[Saved data entries]

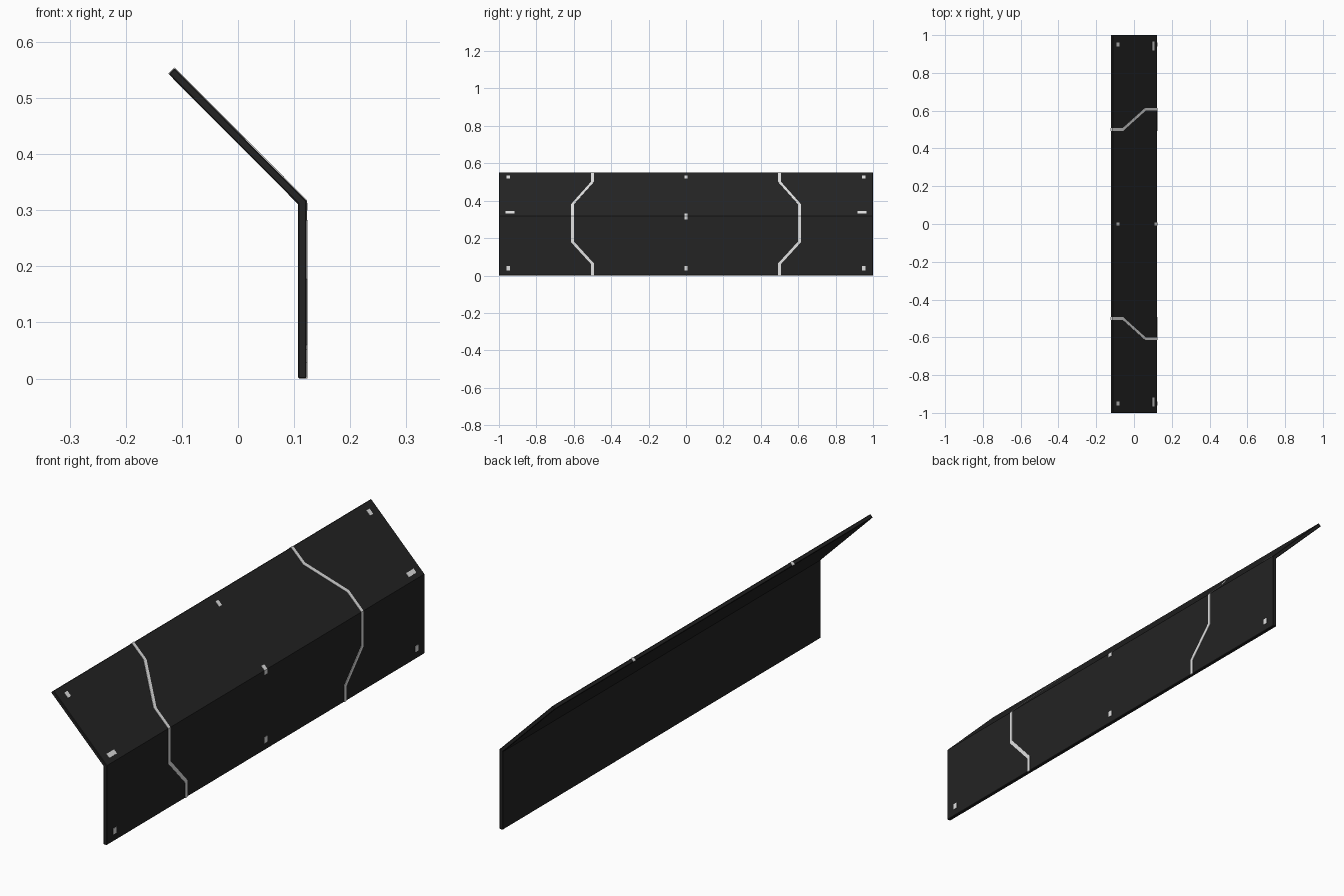
import bpy
import bmesh
from mathutils import Vector

if "Cube" in bpy.data.objects:
    bpy.data.objects.remove(bpy.data.objects["Cube"])


def make_material(name, value):
    m = bpy.data.materials.new(name)
    m.use_nodes = True
    colour = (value, value, value, 1)
    m.diffuse_color = colour
    m.node_tree.nodes["Principled BSDF"].inputs["Base Color"].default_value = colour
    return m


black = make_material("matte black", 0.017)
pale = make_material("pale grey", 0.75)

# Outer profile (x, z): bottom, fold, upper rim, then inner side
OUTER = [Vector(p) for p in ((0.122, 0), (0.122, 0.317), (-0.113, 0.553), (-0.1235, 0.5425))]
INNER = [Vector((0.107, 0.311)), Vector((0.107, 0))]
FOLD = (OUTER[1] - OUTER[0]).length
RIM = FOLD + (OUTER[2] - OUTER[1]).length
EDGE = RIM + (OUTER[3] - OUTER[2]).length


def finish(name, bm, material):
    mesh = bpy.data.meshes.new(name)
    bm.to_mesh(mesh)
    bm.free()
    mesh.materials.append(material)
    obj = bpy.data.objects.new(name, mesh)
    bpy.context.collection.objects.link(obj)
    return obj


def on_surface(y, s):
    """Point at distance s along the outer profile."""
    for a, b in zip(OUTER, OUTER[1:]):
        length = (b - a).length
        if s <= length + 1e-6:
            p = a.lerp(b, s / length)
            return Vector((p.x, y, p.y))
        s -= length
    return Vector((OUTER[-1].x, y, OUTER[-1].y))


def ribbon(name, path, width):
    """Thin mitred band following (y, s) points over the folded surface."""
    pts = [Vector(p) for p in path]
    bm = bmesh.new()
    rows = []
    for i, p in enumerate(pts):
        before = (p - pts[i - 1]).normalized() if i else (pts[1] - p).normalized()
        after = (pts[i + 1] - p).normalized() if i + 1 < len(pts) else before
        n0, n1 = Vector((-before.y, before.x)), Vector((-after.y, after.x))
        side = (n0 + n1) / (1 + n0.dot(n1)) * width / 2
        rows.append([bm.verts.new(on_surface(*(p + side * k))) for k in (-1, 1)])
    for (a, b), (c, d) in zip(rows, rows[1:]):
        bm.faces.new((a, b, d, c))
    obj = finish(name, bm, pale)
    mod = obj.modifiers.new("thickness", "SOLIDIFY")
    mod.thickness = 0.003
    mod.offset = 0
    return obj


# Folded panel
bm = bmesh.new()
face = bm.faces.new([bm.verts.new((p.x, -1, p.y)) for p in OUTER + INNER])
moved = bmesh.ops.extrude_face_region(bm, geom=[face])["geom"]
bmesh.ops.translate(bm, vec=(0, 2, 0), verts=[g for g in moved if isinstance(g, bmesh.types.BMVert)])
bmesh.ops.recalc_face_normals(bm, faces=bm.faces)
panel = finish("folded_panel", bm, black)
bevel = panel.modifiers.new("soft_edges", "BEVEL")
bevel.width = 0.002
bevel.segments = 1
bevel.limit_method = "ANGLE"
bevel.angle_limit = 1.0

# Stripes, corner tabs and fold tabs on both halves
for label, side in (("front", -1), ("back", 1)):
    ribbon(label + "_stripe",
           [(side * y, s) for y, s in ((0.5, 0), (0.5, 0.063), (0.607, 0.18), (0.607, FOLD),
                                       (0.607, 0.406), (0.5, 0.575), (0.5, RIM), (0.5, EDGE))],
           0.014)
    ribbon(label + "_lower_tab", [(side * 0.95, 0.028), (side * 0.95, 0.052)], 0.02)
    ribbon(label + "_upper_tab", [(side * 0.95, 0.6), (side * 0.95, 0.623)], 0.02)
    ribbon(label + "_fold_tab", [(side * 0.942, 0.336), (side * 0.942, 0.354)], 0.048)

# Tabs along the middle
ribbon("middle_lower_tab", [(0, 0.028), (0, 0.052)], 0.018)
ribbon("middle_fold_tab", [(0, 0.3), (0, FOLD), (0, 0.337)], 0.018)
ribbon("middle_upper_tab", [(0, 0.6), (0, 0.623)], 0.018)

▸ YOUR OBJECTIVE
Every entry should be repeated verbatim, with the pictures left out.

▸ RESULT OF THIS TASK
import bpy
import bmesh
from mathutils import Vector

if "Cube" in bpy.data.objects:
    bpy.data.objects.remove(bpy.data.objects["Cube"])


def make_material(name, value):
    m = bpy.data.materials.new(name)
    m.use_nodes = True
    colour = (value, value, value, 1)
    m.diffuse_color = colour
    m.node_tree.nodes["Principled BSDF"].inputs["Base Color"].default_value = colour
    return m


black = make_material("matte black", 0.017)
pale = make_material("pale grey", 0.75)

# Outer profile (x, z): bottom, fold, upper rim, then inner side
OUTER = [Vector(p) for p in ((0.122, 0), (0.122, 0.317), (-0.113, 0.553), (-0.1235, 0.5425))]
INNER = [Vector((0.107, 0.311)), Vector((0.107, 0))]
FOLD = (OUTER[1] - OUTER[0]).length
RIM = FOLD + (OUTER[2] - OUTER[1]).length
EDGE = RIM + (OUTER[3] - OUTER[2]).length


def finish(name, bm, material):
    mesh = bpy.data.meshes.new(name)
    bm.to_mesh(mesh)
    bm.free()
    mesh.materials.append(material)
    obj = bpy.data.objects.new(name, mesh)
    bpy.context.collection.objects.link(obj)
    return obj


def on_surface(y, s):
    """Point at distance s along the outer profile."""
    for a, b in zip(OUTER, OUTER[1:]):
        length = (b - a).length
        if s <= length + 1e-6:
            p = a.lerp(b, s / length)
            return Vector((p.x, y, p.y))
        s -= length
    return Vector((OUTER[-1].x, y, OUTER[-1].y))


def ribbon(name, path, width):
    """Thin mitred band following (y, s) points over the folded surface."""
    pts = [Vector(p) for p in path]
    bm = bmesh.new()
    rows = []
    for i, p in enumerate(pts):
        before = (p - pts[i - 1]).normalized() if i else (pts[1] - p).normalized()
        after = (pts[i + 1] - p).normalized() if i + 1 < len(pts) else before
        n0, n1 = Vector((-before.y, before.x)), Vector((-after.y, after.x))
        side = (n0 + n1) / (1 + n0.dot(n1)) * width / 2
        rows.append([bm.verts.new(on_surface(*(p + side * k))) for k in (-1, 1)])
    for (a, b), (c, d) in zip(rows, rows[1:]):
        bm.faces.new((a, b, d, c))
    obj = finish(name, bm, pale)
    mod = obj.modifiers.new("thickness", "SOLIDIFY")
    mod.thickness = 0.003
    mod.offset = 0
    return obj


# Folded panel
bm = bmesh.new()
face = bm.faces.new([bm.verts.new((p.x, -1, p.y)) for p in OUTER + INNER])
moved = bmesh.ops.extrude_face_region(bm, geom=[face])["geom"]
bmesh.ops.translate(bm, vec=(0, 2, 0), verts=[g for g in moved if isinstance(g, bmesh.types.BMVert)])
bmesh.ops.recalc_face_normals(bm, faces=bm.faces)
panel = finish("folded_panel", bm, black)
bevel = panel.modifiers.new("soft_edges", "BEVEL")
bevel.width = 0.002
bevel.segments = 1
bevel.limit_method = "ANGLE"
bevel.angle_limit = 1.0

# Stripes, corner tabs and fold tabs on both halves
for label, side in (("front", -1), ("back", 1)):
    ribbon(label + "_stripe",
           [(side * y, s) for y, s in ((0.5, 0), (0.5, 0.063), (0.607, 0.18), (0.607, FOLD),
                                       (0.607, 0.406), (0.5, 0.575), (0.5, RIM), (0.5, EDGE))],
           0.014)
    ribbon(label + "_lower_tab", [(side * 0.95, 0.028), (side * 0.95, 0.052)], 0.02)
    ribbon(label + "_upper_tab", [(side * 0.95, 0.6), (side * 0.95, 0.623)], 0.02)
    ribbon(label + "_fold_tab", [(side * 0.942, 0.336), (side * 0.942, 0.354)], 0.048)

# Tabs along the middle
ribbon("middle_lower_tab", [(0, 0.028), (0, 0.052)], 0.018)
ribbon("middle_fold_tab", [(0, 0.3), (0, FOLD), (0, 0.337)], 0.018)
ribbon("middle_upper_tab", [(0, 0.6), (0, 0.623)], 0.018)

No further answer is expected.